“Given the statutory requirements upon employers with respect to record-keeping, it appears to me that, ordinarily a Court would accept even the most slight and generalized evidence of an employee as to the hours of employment in circumstances where an employer does not produce appropriate records…..in future if the employer fails to keep time sheets and provide payslips the employer has the burden of disproving an employee’s claim about hours worked and payments made.”
The outcome of the case saw the underpayment of nearly $27,000 made good to the former employee, and a penalty of $20,000 imposed on the employer for breaches of payslip and record-keeping obligations.
In a matter relating to the underpayment of wages to two overseas workers, the employer Green Clean (Aust) Pty Ltd, refused to cooperate with the FWO. Ultimately the Federal Circuit Court imposed multiple orders including:

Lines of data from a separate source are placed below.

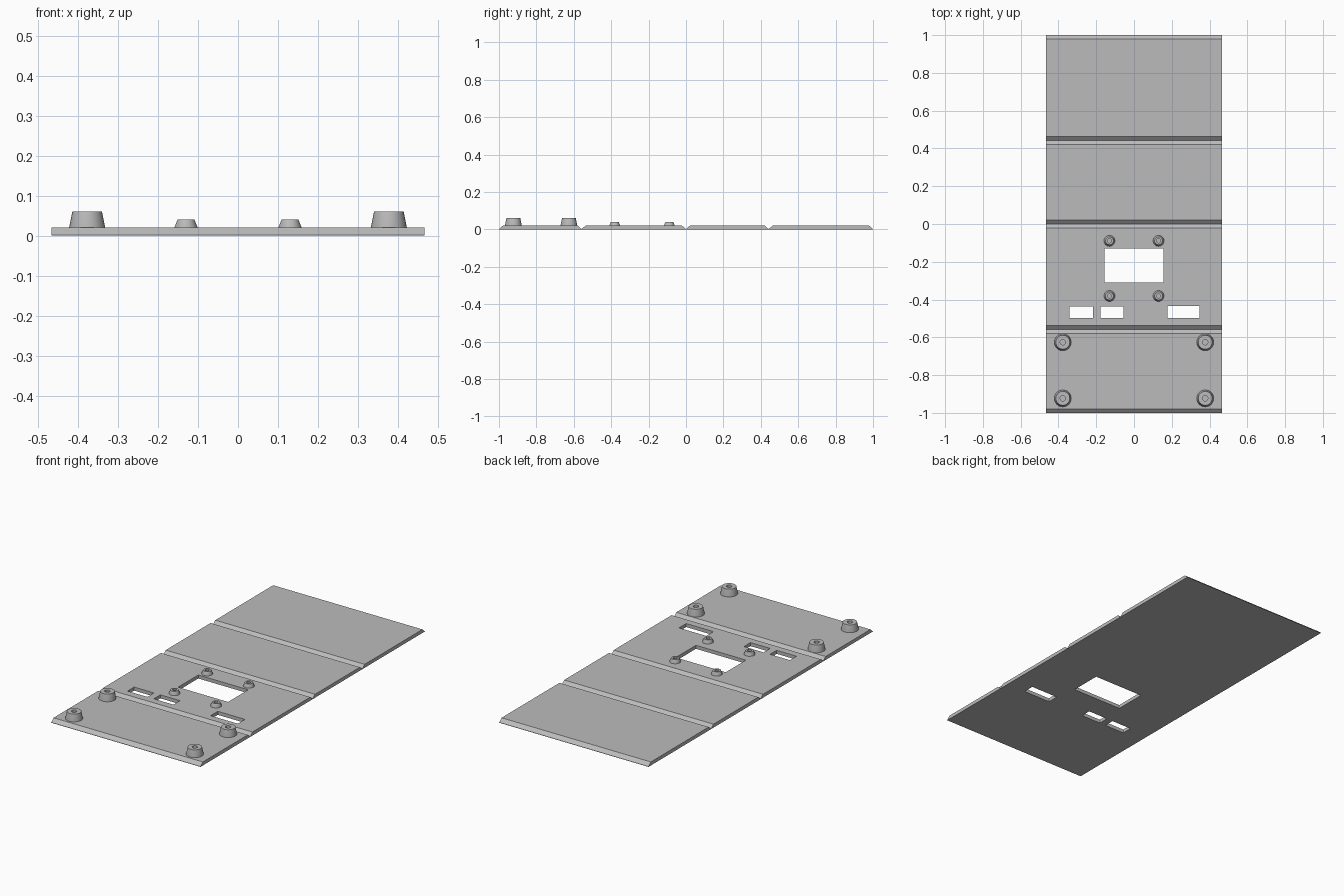
import bpy
import bmesh
import math

if "Cube" in bpy.data.objects:
    bpy.data.objects.remove(bpy.data.objects["Cube"], do_unlink=True)

HALF_WIDTH = 0.466
THICK = 0.02
WEB = 0.002      # thin hinge left under each groove
BEVEL = 0.021    # half width of a groove

grey = bpy.data.materials.new("plain grey")
grey.use_nodes = True
colour = (0.5, 0.5, 0.5, 1)
grey.diffuse_color = colour
grey.node_tree.nodes["Principled BSDF"].inputs["Base Color"].default_value = colour


def make_object(name, bm):
    bmesh.ops.recalc_face_normals(bm, faces=bm.faces)
    mesh = bpy.data.meshes.new(name)
    bm.to_mesh(mesh)
    bm.free()
    mesh.materials.append(grey)
    obj = bpy.data.objects.new(name, mesh)
    bpy.context.collection.objects.link(obj)
    return obj


# Folding sheet: side profile with V grooves, extruded across the width
folds = [-0.558, 0.0, 0.442]
profile = [(-1, 0), (-1, WEB), (-1 + BEVEL, THICK)]
for y in folds:
    profile += [(y - BEVEL, THICK), (y, WEB), (y + BEVEL, THICK)]
profile += [(1 - BEVEL, THICK), (1, WEB), (1, 0)]

bm = bmesh.new()
side = bm.faces.new([bm.verts.new((-HALF_WIDTH, y, z)) for y, z in profile])
extruded = bmesh.ops.extrude_face_region(bm, geom=[side])["geom"]
verts = [v for v in extruded if isinstance(v, bmesh.types.BMVert)]
bmesh.ops.translate(bm, verts=verts, vec=(2 * HALF_WIDTH, 0, 0))
sheet = make_object("folding_sheet", bm)

# Openings: screen window and three connector slots (x0, x1, y0, y1)
openings = [
    (-0.157, 0.155, -0.31, -0.13),
    (-0.342, -0.218, -0.497, -0.438),
    (-0.178, -0.055, -0.497, -0.438),
    (0.177, 0.347, -0.497, -0.433),
]
bm = bmesh.new()
for x0, x1, y0, y1 in openings:
    box = bmesh.ops.create_cube(bm, size=1)["verts"]
    bmesh.ops.scale(bm, verts=box, vec=(x1 - x0, y1 - y0, 0.2))
    bmesh.ops.translate(bm, verts=box, vec=((x0 + x1) / 2, (y0 + y1) / 2, 0))
cutter = make_object("opening_cutter", bm)
cutter.hide_render = True

cut = sheet.modifiers.new("openings", "BOOLEAN")
cut.operation = "DIFFERENCE"
cut.solver = "EXACT"
cut.object = cutter
bpy.context.view_layer.objects.active = sheet
bpy.ops.object.modifier_apply(modifier=cut.name)
bpy.data.objects.remove(cutter, do_unlink=True)


# Tapered standoff with a blind screw hole, lathed from a short profile
def standoff(name, x, y, base, top, hole, height, sides=32):
    outline = [(base, THICK - 0.001), (base, THICK), (top, height),
               (hole, height), (hole, THICK + 0.001)]
    bm = bmesh.new()
    rings = []
    for r, z in outline:
        angles = [2 * math.pi * i / sides for i in range(sides)]
        rings.append([bm.verts.new((r * math.cos(a), r * math.sin(a), z))
                      for a in angles])
    for low, high in zip(rings, rings[1:]):
        for i in range(sides):
            j = (i + 1) % sides
            bm.faces.new((low[i], low[j], high[j], high[i]))
    bm.faces.new(rings[0])
    bm.faces.new(rings[-1])
    post = make_object(name, bm)
    post.location = (x, y, 0)
    bpy.ops.object.select_all(action="DESELECT")
    post.select_set(True)
    bpy.context.view_layer.objects.active = post
    bpy.ops.object.shade_smooth_by_angle(angle=math.radians(30))


for label, sx in (("right", -1), ("left", 1)):
    for place, y in (("front", -0.381), ("back", -0.089)):
        standoff(f"small_standoff_{place}_{label}", sx * 0.13, y,
                 0.029, 0.021, 0.011, 0.04)
    for place, y in (("front", -0.923), ("back", -0.626)):
        standoff(f"large_standoff_{place}_{label}", sx * 0.377, y,
                 0.045, 0.037, 0.014, 0.06)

- $3,000 to the workers, for wages owed;
- $1,890 as a fine against the Director of the company;
- $9,450 as a fine against the company, for failing to adhere to a Compliance Notice, issued by the FWO.
Again, in the Federal Circuit Court, Judge Solvatore Vasta, found that during a four month period in 2015, operators of two Gold Coast restaurants, Somurais Paradise and the Japanese Curry House Kawaii had underpaid staff by $59,080.
Describing the company’s record-keeping violations as “very serious” and “a most heinous offense”, the Judge imposed the maximum fine on the company and, concurrently, fined the owner $38,000.
The FWO proved that on two occasions the company had attempted to provide false records in order to reduce its economic exposure. In the final analysis, almost $300,000 worth of fines, aside from the back payment of wages, were imposed by the Court.
In another, underpayment case, involving overseas workers; operators of an Inner Sydney Malaysian Restaurant, the Marak Malaysian Restaurant (operated by Marak Pty Ltd.), the FWO identified six workers (five of whom were visa-holders from non-English speaking background, as being in receipt of ‘flat hourly rates’ of as low as $11.00 per work, during the period February 2012 to April 2015. Collectively the underpayments totaled $87,000.
Federal Circuit Court Judge, Justin Smith imposed fines on the three Company Directors, totaling $116,000, and a further fine against the Company of $184,960.
Additionally, Justice Smith ordered the company to commission a qualified professional to audit pay procedures across all of its restaurants and to rectify any underpayments identified.
Finally, to demonstrate the wide-ranging scope of the new laws, a Victorian accounting firm EZY Accounting 123 Pty Ltd was penalized $53,880 by the Federal Circuit Court in November, after doing work for Blue Impression Pty Ltd (the operator of a fast food outlet), which had been found to have underpaid twelve employees in a 2014 audit, by the FWO.
Judge John O’Sullivan found that the accounting firm had been “knowingly involved in conduct that constitutes illegality.”
“Ezy was involved in a relationship with Blue Impression where it provided payroll services. As such it must put compliance with the law ahead of business interests.”
Under Section 550 of the FWA, any person who helps a group contravene civil remedy provisions can be penalized as if they had done it themselves – even if they are merely aware of it as a systematic pattern of behavior.
The offence here is being found to have had accessorial liability, which brings with it a maximum fine of $126,000.
The FWO is now armed with stronger/more stringent enforcement powers under the new legislation. They have proven that once alerted to systemic breaches of the FWA, particularly those involving vulnerable workers, usually casuals, with English as second language backgrounds, they will prosecute both the companies involved, as well as their Owners/Directors.
Organizations providing professional services to organizations (particularly payroll support), are also open to prosecution and sanctions for ‘accessorize liability’.
Keeping accurate and up-to-date time and wage records, ultimately is the best defense against prosecution.
However, in the event that the FWO ‘comes a calling’, co-operation and openness is the best approach; never try to avoid admitting to errors, particularly those made in good faith.